Copy every line that holds the string "floor" from the data below.

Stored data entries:
******************************

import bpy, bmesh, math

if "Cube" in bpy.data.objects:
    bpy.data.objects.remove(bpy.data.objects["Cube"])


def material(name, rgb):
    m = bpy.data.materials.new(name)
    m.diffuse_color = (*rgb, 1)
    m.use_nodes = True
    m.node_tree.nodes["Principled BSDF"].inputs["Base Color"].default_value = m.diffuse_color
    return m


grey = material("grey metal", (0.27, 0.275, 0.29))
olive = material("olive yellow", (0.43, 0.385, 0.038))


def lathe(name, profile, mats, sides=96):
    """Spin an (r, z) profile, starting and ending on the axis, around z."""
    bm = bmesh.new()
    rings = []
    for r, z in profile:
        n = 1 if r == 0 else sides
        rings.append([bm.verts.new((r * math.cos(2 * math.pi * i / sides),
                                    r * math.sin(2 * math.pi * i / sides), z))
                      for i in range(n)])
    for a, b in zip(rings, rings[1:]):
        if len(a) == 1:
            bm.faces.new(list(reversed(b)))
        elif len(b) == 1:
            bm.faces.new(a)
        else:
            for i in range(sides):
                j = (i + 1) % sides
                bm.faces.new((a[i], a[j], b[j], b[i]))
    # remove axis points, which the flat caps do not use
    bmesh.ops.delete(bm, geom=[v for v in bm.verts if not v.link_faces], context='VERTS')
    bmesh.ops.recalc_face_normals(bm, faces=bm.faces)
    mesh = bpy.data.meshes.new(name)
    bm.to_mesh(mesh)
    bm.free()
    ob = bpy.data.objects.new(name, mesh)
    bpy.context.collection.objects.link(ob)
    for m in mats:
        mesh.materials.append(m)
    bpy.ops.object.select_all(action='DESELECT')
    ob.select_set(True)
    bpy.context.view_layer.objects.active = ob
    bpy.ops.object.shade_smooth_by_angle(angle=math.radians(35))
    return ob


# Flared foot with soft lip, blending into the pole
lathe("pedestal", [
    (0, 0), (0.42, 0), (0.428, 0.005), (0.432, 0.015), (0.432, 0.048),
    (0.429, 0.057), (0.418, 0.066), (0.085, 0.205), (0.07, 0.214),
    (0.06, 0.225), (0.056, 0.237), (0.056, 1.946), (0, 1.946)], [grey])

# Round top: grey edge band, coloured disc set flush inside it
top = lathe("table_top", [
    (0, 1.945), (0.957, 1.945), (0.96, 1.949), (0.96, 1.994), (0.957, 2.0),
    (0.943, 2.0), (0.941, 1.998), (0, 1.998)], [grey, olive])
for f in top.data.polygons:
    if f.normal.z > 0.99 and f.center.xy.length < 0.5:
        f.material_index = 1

******************************

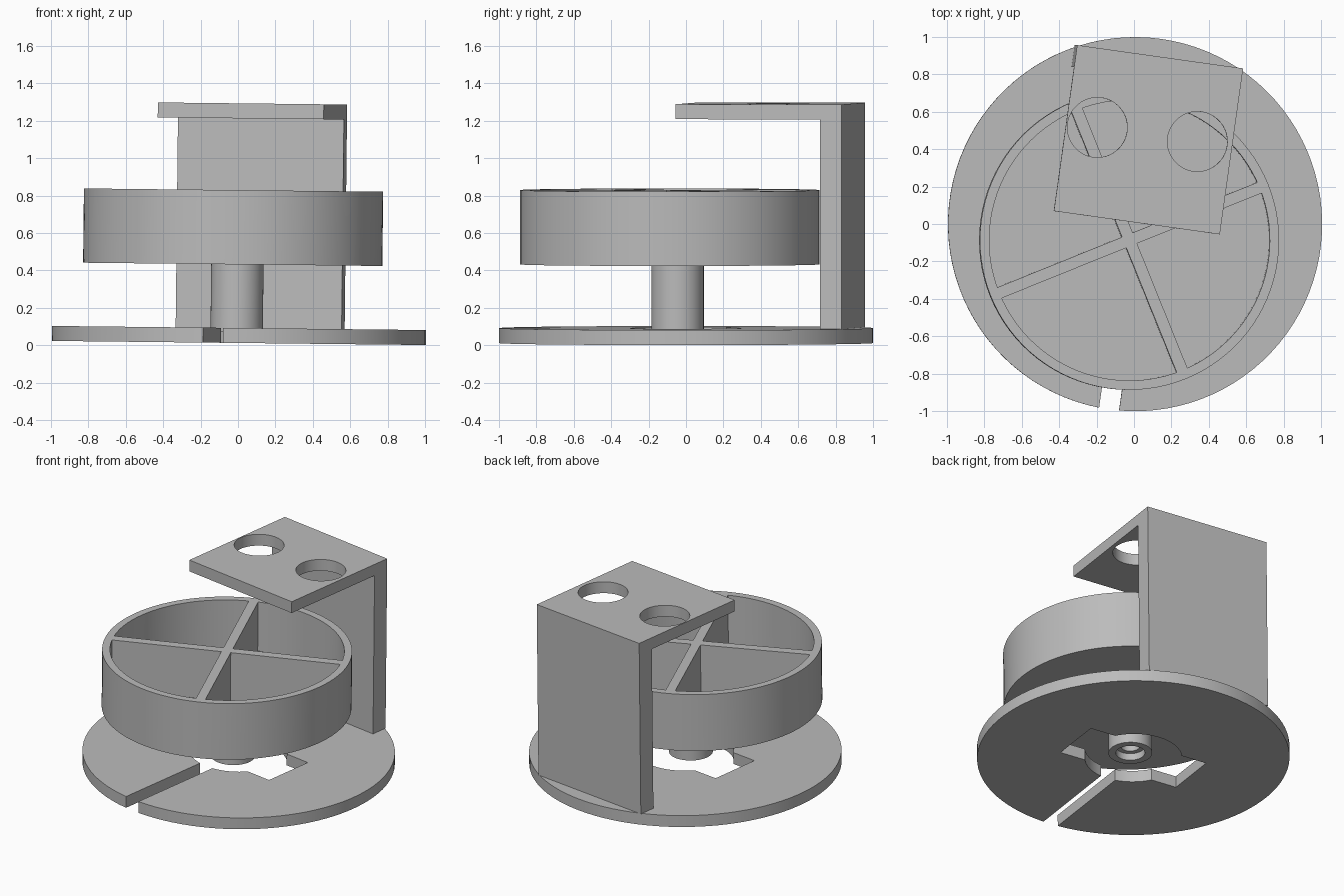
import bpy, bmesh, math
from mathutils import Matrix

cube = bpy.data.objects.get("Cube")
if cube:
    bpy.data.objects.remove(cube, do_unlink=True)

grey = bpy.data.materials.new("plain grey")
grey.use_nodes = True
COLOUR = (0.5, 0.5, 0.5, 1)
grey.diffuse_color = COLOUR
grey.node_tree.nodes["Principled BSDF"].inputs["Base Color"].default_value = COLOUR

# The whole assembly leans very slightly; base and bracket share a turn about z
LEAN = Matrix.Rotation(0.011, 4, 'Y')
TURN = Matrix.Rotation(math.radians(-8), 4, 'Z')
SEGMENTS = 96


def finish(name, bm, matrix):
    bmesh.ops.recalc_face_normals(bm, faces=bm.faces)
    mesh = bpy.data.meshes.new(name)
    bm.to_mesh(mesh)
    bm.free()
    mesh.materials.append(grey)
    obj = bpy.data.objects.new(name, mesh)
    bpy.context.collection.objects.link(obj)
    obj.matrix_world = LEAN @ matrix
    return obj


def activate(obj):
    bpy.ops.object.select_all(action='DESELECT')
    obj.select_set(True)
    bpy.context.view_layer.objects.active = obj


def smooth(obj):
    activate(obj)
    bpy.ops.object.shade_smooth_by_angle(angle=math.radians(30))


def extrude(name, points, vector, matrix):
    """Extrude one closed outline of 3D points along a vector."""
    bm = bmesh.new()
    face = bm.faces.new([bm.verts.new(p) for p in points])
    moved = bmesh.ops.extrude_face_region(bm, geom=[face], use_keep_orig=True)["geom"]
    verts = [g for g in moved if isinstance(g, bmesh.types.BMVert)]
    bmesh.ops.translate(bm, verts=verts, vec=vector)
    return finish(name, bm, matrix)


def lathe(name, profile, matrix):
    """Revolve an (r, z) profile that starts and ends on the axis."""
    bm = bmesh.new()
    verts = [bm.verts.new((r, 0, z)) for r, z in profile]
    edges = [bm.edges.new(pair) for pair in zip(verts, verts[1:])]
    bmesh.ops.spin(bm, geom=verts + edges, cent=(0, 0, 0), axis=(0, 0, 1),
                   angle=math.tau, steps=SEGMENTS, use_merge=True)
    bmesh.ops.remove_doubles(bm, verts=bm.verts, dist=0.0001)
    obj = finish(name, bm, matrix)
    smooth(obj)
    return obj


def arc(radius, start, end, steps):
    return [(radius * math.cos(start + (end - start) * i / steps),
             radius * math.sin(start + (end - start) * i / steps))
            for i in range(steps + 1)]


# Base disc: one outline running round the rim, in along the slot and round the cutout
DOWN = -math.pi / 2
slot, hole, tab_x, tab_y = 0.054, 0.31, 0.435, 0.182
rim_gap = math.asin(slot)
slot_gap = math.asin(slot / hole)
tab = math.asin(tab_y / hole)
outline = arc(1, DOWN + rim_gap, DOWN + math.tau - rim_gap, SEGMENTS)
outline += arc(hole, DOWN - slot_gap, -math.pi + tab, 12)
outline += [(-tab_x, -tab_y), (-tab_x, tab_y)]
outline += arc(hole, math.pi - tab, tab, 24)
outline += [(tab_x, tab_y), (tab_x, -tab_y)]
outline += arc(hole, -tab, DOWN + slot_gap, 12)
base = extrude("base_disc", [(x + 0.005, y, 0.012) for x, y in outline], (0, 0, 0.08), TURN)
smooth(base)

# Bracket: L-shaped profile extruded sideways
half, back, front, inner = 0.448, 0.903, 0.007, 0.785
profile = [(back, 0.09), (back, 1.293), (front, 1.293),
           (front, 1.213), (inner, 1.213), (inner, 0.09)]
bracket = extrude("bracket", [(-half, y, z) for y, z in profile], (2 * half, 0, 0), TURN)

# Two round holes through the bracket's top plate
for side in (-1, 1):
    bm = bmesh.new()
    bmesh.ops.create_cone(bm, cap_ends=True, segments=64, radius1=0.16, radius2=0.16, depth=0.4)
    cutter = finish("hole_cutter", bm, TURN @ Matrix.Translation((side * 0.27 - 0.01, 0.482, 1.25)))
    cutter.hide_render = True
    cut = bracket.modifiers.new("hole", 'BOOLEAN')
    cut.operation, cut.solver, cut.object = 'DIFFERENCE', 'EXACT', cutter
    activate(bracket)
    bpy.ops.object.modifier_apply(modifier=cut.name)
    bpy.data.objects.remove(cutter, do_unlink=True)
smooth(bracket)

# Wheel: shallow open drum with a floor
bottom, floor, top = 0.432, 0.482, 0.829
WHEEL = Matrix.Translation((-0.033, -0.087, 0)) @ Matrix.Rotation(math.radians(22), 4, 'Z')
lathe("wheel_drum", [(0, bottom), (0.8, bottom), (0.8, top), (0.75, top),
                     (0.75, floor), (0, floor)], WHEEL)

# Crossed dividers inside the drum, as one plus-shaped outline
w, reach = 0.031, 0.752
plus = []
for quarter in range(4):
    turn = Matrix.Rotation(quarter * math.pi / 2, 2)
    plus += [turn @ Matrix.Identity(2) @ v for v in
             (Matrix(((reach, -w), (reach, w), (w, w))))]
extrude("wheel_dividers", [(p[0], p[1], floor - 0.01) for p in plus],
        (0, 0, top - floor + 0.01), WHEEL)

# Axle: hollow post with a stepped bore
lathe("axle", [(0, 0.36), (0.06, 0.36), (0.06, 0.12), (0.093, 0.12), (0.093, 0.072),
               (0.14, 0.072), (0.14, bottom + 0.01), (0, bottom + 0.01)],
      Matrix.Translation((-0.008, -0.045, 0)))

******************************

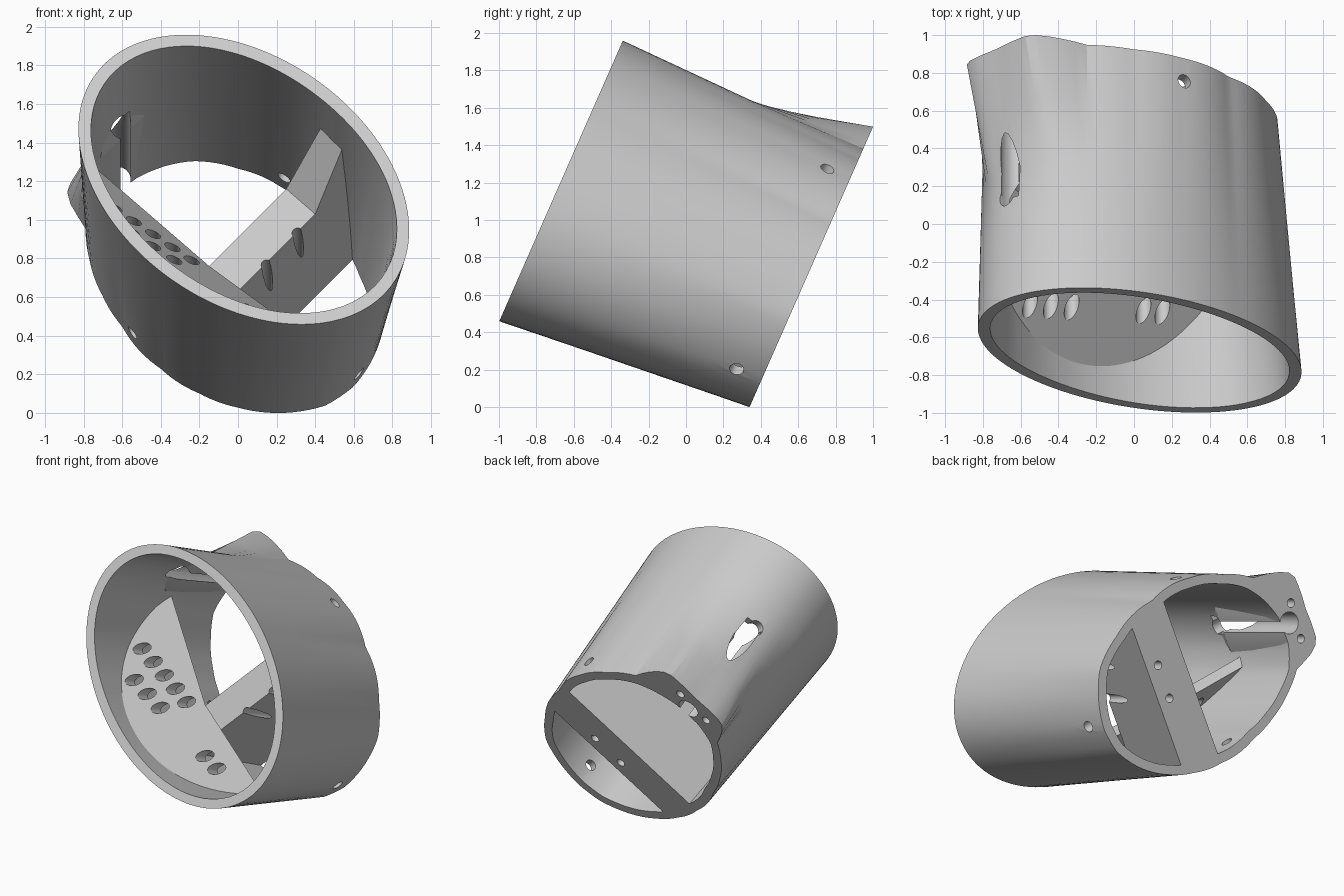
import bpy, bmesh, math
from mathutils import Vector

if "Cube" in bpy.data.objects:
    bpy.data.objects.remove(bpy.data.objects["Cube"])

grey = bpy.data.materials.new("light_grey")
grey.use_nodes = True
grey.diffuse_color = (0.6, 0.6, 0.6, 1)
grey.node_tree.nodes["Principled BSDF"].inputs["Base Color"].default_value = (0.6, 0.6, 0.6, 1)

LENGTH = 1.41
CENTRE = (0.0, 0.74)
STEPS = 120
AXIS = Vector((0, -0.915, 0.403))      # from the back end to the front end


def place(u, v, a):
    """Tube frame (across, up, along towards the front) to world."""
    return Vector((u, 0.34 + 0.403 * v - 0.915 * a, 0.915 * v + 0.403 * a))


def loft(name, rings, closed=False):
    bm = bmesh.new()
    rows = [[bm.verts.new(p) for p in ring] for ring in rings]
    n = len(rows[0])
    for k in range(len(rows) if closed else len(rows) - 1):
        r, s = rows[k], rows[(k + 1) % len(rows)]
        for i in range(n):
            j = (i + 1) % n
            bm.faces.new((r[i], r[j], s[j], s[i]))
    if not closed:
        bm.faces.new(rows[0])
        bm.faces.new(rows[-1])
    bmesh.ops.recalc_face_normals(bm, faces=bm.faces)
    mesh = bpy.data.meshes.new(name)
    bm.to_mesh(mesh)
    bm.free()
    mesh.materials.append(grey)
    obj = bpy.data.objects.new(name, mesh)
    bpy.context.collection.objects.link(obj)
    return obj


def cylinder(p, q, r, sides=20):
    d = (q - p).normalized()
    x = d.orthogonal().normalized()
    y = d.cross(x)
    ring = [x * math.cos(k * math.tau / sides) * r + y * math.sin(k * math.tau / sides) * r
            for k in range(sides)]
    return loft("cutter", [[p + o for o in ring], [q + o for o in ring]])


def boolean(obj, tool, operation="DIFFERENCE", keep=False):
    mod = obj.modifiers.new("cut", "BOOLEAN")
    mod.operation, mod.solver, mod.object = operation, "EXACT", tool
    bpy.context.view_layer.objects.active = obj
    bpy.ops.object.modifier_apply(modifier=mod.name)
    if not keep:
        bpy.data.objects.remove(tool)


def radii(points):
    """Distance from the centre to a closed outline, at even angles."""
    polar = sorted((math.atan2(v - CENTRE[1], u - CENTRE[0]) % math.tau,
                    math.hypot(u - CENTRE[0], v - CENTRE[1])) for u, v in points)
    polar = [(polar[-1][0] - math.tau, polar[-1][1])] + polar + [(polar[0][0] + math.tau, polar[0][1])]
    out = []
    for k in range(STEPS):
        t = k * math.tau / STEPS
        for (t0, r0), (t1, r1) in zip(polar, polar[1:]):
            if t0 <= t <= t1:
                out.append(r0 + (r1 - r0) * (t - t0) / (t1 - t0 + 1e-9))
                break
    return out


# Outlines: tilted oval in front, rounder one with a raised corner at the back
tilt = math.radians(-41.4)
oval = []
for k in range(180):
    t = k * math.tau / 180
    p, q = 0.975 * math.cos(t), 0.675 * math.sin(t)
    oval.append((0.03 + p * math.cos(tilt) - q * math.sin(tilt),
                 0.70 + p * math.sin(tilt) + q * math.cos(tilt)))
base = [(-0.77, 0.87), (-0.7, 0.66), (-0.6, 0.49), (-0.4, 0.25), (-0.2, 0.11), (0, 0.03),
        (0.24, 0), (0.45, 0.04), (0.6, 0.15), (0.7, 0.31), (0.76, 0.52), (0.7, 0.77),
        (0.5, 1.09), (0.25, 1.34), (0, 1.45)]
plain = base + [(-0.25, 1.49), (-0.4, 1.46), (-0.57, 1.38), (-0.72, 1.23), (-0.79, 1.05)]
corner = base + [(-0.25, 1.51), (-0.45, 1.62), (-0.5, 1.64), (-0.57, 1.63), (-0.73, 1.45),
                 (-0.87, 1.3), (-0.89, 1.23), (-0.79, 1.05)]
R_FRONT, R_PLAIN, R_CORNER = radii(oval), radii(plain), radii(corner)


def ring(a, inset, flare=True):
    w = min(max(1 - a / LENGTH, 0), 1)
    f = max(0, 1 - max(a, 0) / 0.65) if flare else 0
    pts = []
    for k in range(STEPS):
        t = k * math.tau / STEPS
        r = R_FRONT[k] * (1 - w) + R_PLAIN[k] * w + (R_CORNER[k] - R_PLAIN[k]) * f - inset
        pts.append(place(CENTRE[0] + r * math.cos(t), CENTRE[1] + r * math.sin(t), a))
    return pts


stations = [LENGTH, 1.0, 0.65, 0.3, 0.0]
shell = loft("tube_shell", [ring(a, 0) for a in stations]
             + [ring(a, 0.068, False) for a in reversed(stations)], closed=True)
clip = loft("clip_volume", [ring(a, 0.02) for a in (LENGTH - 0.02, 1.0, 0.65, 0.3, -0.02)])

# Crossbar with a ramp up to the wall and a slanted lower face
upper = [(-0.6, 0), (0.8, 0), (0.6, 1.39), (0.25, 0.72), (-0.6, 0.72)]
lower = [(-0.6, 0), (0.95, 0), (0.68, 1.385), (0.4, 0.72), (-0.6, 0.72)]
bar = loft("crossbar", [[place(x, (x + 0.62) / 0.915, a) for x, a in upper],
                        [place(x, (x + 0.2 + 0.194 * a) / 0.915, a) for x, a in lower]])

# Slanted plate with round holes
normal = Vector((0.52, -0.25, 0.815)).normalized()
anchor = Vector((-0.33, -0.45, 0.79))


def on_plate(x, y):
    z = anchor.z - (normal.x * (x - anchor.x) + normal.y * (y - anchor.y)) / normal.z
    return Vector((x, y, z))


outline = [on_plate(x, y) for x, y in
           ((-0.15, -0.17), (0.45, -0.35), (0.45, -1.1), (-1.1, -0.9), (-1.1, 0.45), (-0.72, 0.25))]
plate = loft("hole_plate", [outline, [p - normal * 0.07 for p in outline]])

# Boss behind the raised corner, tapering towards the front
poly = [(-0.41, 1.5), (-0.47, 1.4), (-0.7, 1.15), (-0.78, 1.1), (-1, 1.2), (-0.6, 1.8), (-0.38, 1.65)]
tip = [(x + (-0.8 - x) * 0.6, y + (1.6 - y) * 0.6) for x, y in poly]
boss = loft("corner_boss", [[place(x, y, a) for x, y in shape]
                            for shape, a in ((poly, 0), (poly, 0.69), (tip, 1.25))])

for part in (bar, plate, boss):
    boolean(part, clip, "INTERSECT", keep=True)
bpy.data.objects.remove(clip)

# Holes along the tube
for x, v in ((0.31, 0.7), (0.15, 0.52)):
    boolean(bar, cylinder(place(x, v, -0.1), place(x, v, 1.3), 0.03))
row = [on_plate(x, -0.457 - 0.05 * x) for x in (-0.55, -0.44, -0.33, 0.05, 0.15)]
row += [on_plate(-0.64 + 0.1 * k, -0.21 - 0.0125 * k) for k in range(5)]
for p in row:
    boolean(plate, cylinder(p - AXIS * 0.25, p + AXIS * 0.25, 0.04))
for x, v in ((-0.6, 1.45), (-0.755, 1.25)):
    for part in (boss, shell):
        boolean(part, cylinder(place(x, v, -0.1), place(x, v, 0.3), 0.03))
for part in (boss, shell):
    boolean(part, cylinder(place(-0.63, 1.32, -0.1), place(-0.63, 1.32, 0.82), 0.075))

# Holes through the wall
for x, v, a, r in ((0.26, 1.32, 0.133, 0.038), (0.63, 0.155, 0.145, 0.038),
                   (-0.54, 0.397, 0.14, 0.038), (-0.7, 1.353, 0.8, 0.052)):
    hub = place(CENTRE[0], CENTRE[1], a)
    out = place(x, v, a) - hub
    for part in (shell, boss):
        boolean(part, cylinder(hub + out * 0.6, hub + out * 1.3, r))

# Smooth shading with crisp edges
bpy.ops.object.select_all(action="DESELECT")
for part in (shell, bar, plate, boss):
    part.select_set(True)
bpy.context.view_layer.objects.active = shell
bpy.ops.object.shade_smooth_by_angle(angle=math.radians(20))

******************************

» **Task solution**:
# Wheel: shallow open drum with a floor
bottom, floor, top = 0.432, 0.482, 0.829
                     (0.75, floor), (0, floor)], WHEEL)
extrude("wheel_dividers", [(p[0], p[1], floor - 0.01) for p in plus],
        (0, 0, top - floor + 0.01), WHEEL)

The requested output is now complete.